The Boy Who Sneaks in My Bedroom Window
by Kirsty Moseley
This is one of those books that has been on my Kindle for years (after being recommended by someone on Goodreads then swayed by a lot of positive reviews), and I wanted to love it because it sounded like a cute concept (the window part) and the summary mentioned the love/hate thing which is one of my go-to cliches when I'm in a reading slump.Summary: Amber Walker and her older brother, Jake, have an abusive father. One night her brother's best friend, Liam, sees her crying and climbs through her bedroom window to comfort her. That one action sparks a love/hate relationship that spans over the next eight years. Liam is now a confident, flirty player who has never had a girlfriend before. Amber is still emotionally scarred from the abuse she suffered at the hands of her father. Together they make an unlikely pair. Their relationship has always been a rocky one, but what happens when Amber starts to view her brother's best friend a little differently? And how will her brother, who has always been a little overprotective, react when he finds out that the pair are growing closer?
But... Well, I really didn't like the book. At all. Interesting premise, not very good in the execution.
It started off okay (well, if I ignore the first chapter/prologue written unconvincingly from the POV of Amber when she's 8 years old), but it went downhill quite quickly.
I just -- I wasn't a fan of the writing at all, which is something I can overlook in a book if there are other things I enjoy enough but that wasn't the case here.
The characters were just... I don't know, it's hard to put into words what I didn't like about them. There was just this immaturity about them, and the way they were written, that bugged me. They were really cliche in really annoying ways. Not even just the main characters, but all of them, the side characters were more like caricatures -- especially the ones we're not supposed to like.

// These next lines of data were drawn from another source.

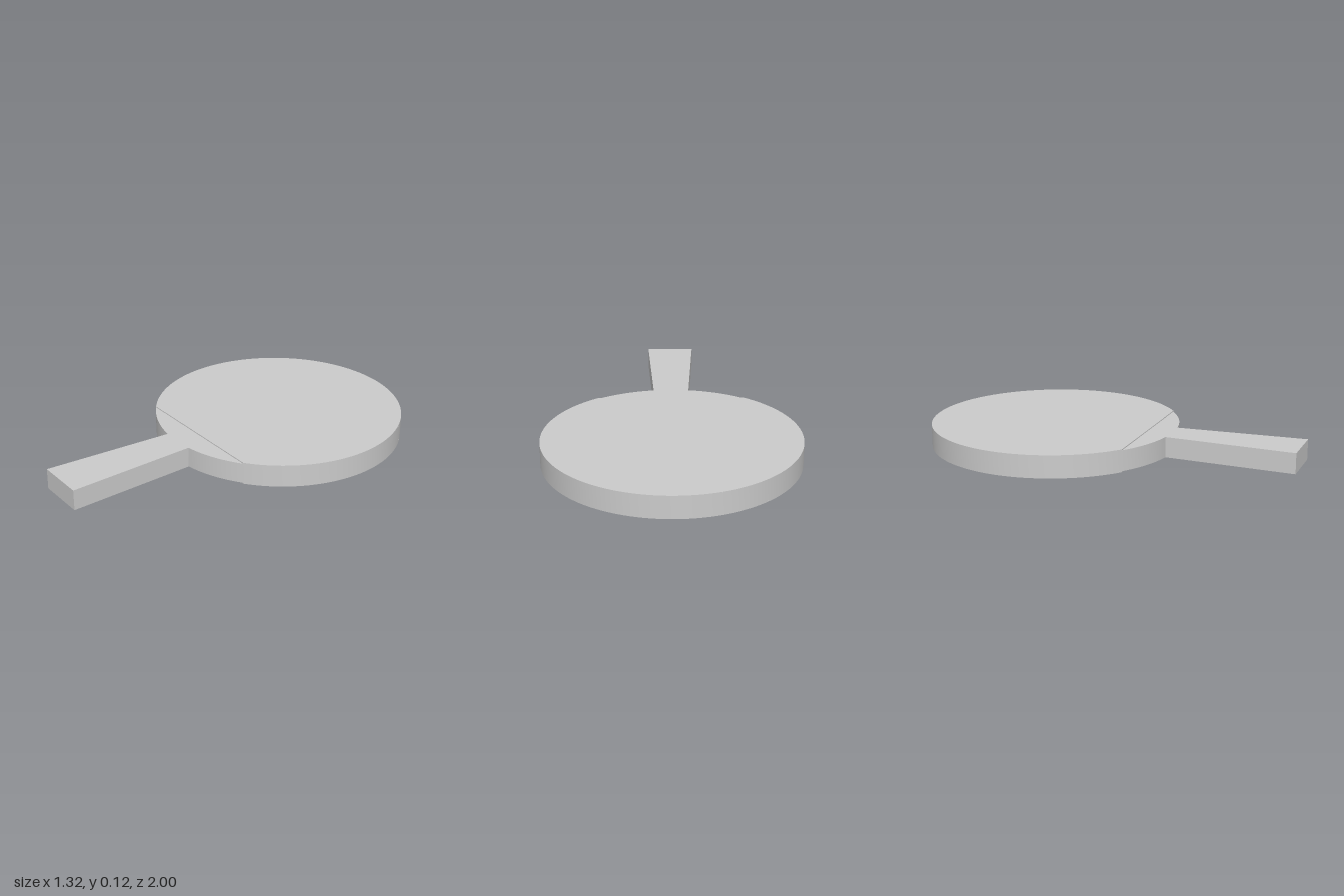
import * as THREE from 'three';
import { toCreasedNormals } from 'three/addons/utils/BufferGeometryUtils.js';

const RADIUS = 0.66, CENTER = 0.34; // blade circle, shape y = -z
const HEIGHT = 0.118, SHEET = 0.005;

// Outline of the blade circle, open by halfAngle on each side of the handle
function bladeArc(halfAngle) {
  const shape = new THREE.Shape();
  shape.absarc(0, CENTER, RADIUS, -Math.PI / 2 + halfAngle, Math.PI * 1.5 - halfAngle, false);
  return shape;
}

// Lays a flat outline on the ground plane and gives it thickness
function slab(name, shape, y, depth, material) {
  let geometry = new THREE.ExtrudeGeometry(shape, { depth, bevelEnabled: false, curveSegments: 96 });
  geometry.rotateX(-Math.PI / 2);
  geometry = toCreasedNormals(geometry, 0.5);
  const mesh = new THREE.Mesh(geometry, material);
  mesh.name = name;
  mesh.position.y = y;
  return mesh;
}

export function createModel() {
  const group = new THREE.Group();
  group.name = 'tableTennisPaddle';
  const material = new THREE.MeshStandardMaterial({ color: 0xcccccc });

  // Wooden core: round blade and flared handle in one piece
  const core = bladeArc(Math.asin(0.095 / RADIUS));
  core.lineTo(-0.13, -1);
  core.lineTo(0.13, -1);
  core.closePath();
  group.add(slab('bladeAndHandle', core, SHEET, HEIGHT - 2 * SHEET, material));

  // Rubber sheets on both faces, cut straight above the handle
  const sheet = bladeArc(Math.acos((CENTER + 0.19) / RADIUS));
  sheet.closePath();
  group.add(slab('topRubber', sheet, HEIGHT - SHEET, SHEET, material));
  group.add(slab('bottomRubber', sheet, 0, SHEET, material));

  return group;
}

And I really, really didn't like the girl hate in the book, or the slut shaming.
The romance was a let down. Like I said, the love/hate thing is a cliche that I enjoy reading -- it's fun and awesome when it's done right, but it was barely even a thing in this book...the "hate" is only really present for a couple of chapters, then it jumps right into being one of those really obnoxious, saccharine relationships that somehow manages to be simultaneously immature and too grown-up to the point where it wasn't believable. There was none of the slow-burn awesomeness that the love/hate cliche normally has.
One of the biggest issues I had with the book was the way the abuse storyline was handled. There are books out there that can write about abuse with the sensitivity it deserves, but it didn't feel like this one did that -- it was just handled really badly and often felt like it was just being used as a plot device.
Basically, I kind of hated the book. Partially because I just didn't like it (writing, characters, plot, etc.), partially because it pushed the "THIS IS VERY PROBLEMATIC!" button a few times too many, and a little bit because it just didn't live up to expectations.
I'd rate it 1.5 stars out of 5. But, like I said at the beginning of the review, I did see a lot of positive reviews so perhaps it will work better for you than it did for me.